Conference of the Parties (COP)

COP is an annual meeting of all the countries (“State Parties”) in the UN that lasts 2 weeks. The number that follows “COP” signifies the number of meetings that have been held since the first in 1995. It’s basically a bunch of politicians, activists, scientists, business representatives, and other stakeholders gathering to discuss the most recent research on climate change and how it’s affecting the Earth. They hold speeches and meetings and negotiate all the different things each country will do to work towards a global goal. At the end, all the countries (hopefully) agree to take the necessary actions to reach the set goal and, in theory, everyone goes home and does what they said they would do and we solve all our problems.

Some key points from and reactions to more recent COP meetings:

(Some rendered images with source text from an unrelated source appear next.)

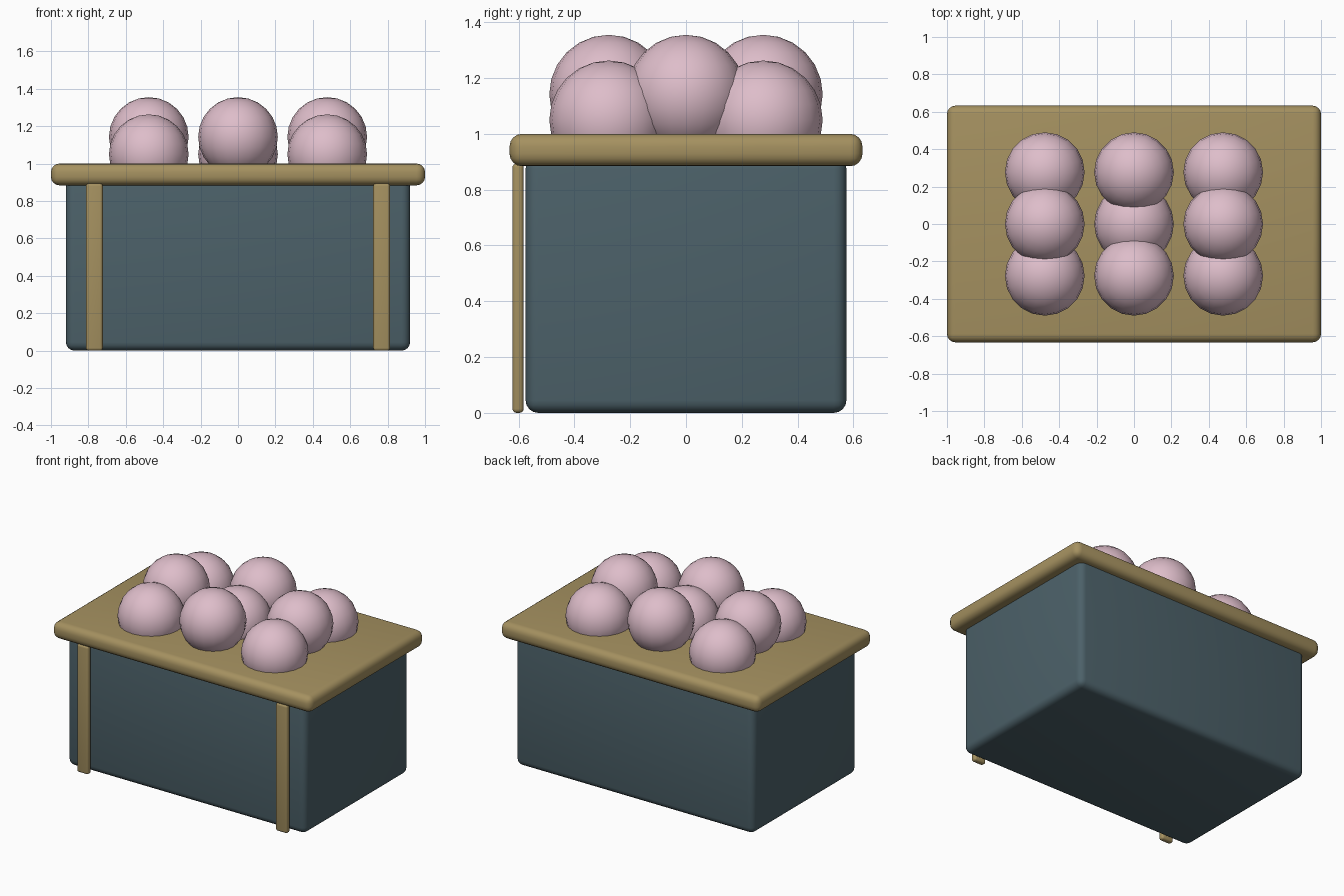
import bpy

if "Cube" in bpy.data.objects:
    bpy.data.objects.remove(bpy.data.objects["Cube"], do_unlink=True)


def material(name, rgb):
    mat = bpy.data.materials.new(name)
    mat.use_nodes = True
    color = (*rgb, 1)
    mat.diffuse_color = color
    mat.node_tree.nodes["Principled BSDF"].inputs["Base Color"].default_value = color
    return mat


def finish(name, mat):
    obj = bpy.context.object
    obj.name = name
    obj.data.materials.append(mat)
    bpy.ops.object.shade_smooth_by_angle()
    return obj


def rounded_box(name, center, size, radius, mat):
    bpy.ops.mesh.primitive_cube_add(size=1, location=center)
    obj = bpy.context.object
    obj.scale = size
    bpy.ops.object.transform_apply(location=False, rotation=False, scale=True)
    bevel = obj.modifiers.new("rounding", 'BEVEL')
    bevel.width = radius
    bevel.segments = 4
    bpy.ops.object.modifier_apply(modifier=bevel.name)
    return finish(name, mat)


slate = material("slate_blue", (0.072, 0.119, 0.141))
brass = material("dull_brass", (0.376, 0.283, 0.117))
pink = material("pale_pink", (0.73, 0.51, 0.59))

# Crate body and its overhanging top
rounded_box("crate_body", (0, 0, 0.46), (1.84, 1.15, 0.92), 0.045, slate)
rounded_box("crate_top", (0, 0, 0.942), (2.0, 1.265, 0.116), 0.045, brass)

# Two straps standing just off the front
for side, x in (("right", -0.768), ("left", 0.768)):
    rounded_box(f"{side}_strap", (x, -0.602, 0.447), (0.09, 0.04, 0.894), 0.015, brass)

# Three by three balls, every other one raised
for row in range(3):
    for column in range(3):
        raised = (row + column) % 2
        bpy.ops.mesh.primitive_uv_sphere_add(
            segments=20, ring_count=12, radius=0.213,
            location=((column - 1) * 0.477, (row - 1) * 0.277, 1.142 if raised else 1.05))
        finish(f"ball_{row + 1}_{column + 1}", pink)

  • Developing countries are some of the most climate-vulnerable, however they are the least responsible for the changes we are seeing in the global climate. Large countries (hello USA!) are responsible for the majority of carbon emissions that have negative effects on populations that have yet to experience their industrial and technological revolutions. It’s not fair for us to tell them to stop making progress while we carry on as is. These countries with high emissions must do more in the effort to protect the environment.
  • Historically, these populations that are most severely affected have not had equitable representation at conferences like COP. They are the ones that know firsthand what the problems are and have ideas on how to fix them. We need to continually increase the inclusivity of these conferences and reach the most vulnerable populations so we can listen to their solutions.
  • Wealthy countries have fallen short on their promises to support developing ones financially to adapt to the existing challenges they are facing and mitigate the effects of further change.
  • We haven’t made the progress we needed to at this milestone based on the Paris Agreement (2015) and we’re only supposed to be making more ambitious goals every 5 years. In other words, we’re extra extra behind.
  • World leaders make empty promises. They repeat the same things we’ve heard in previous years, yet no progress has been made since. The public has low trust in them to champion real change back home.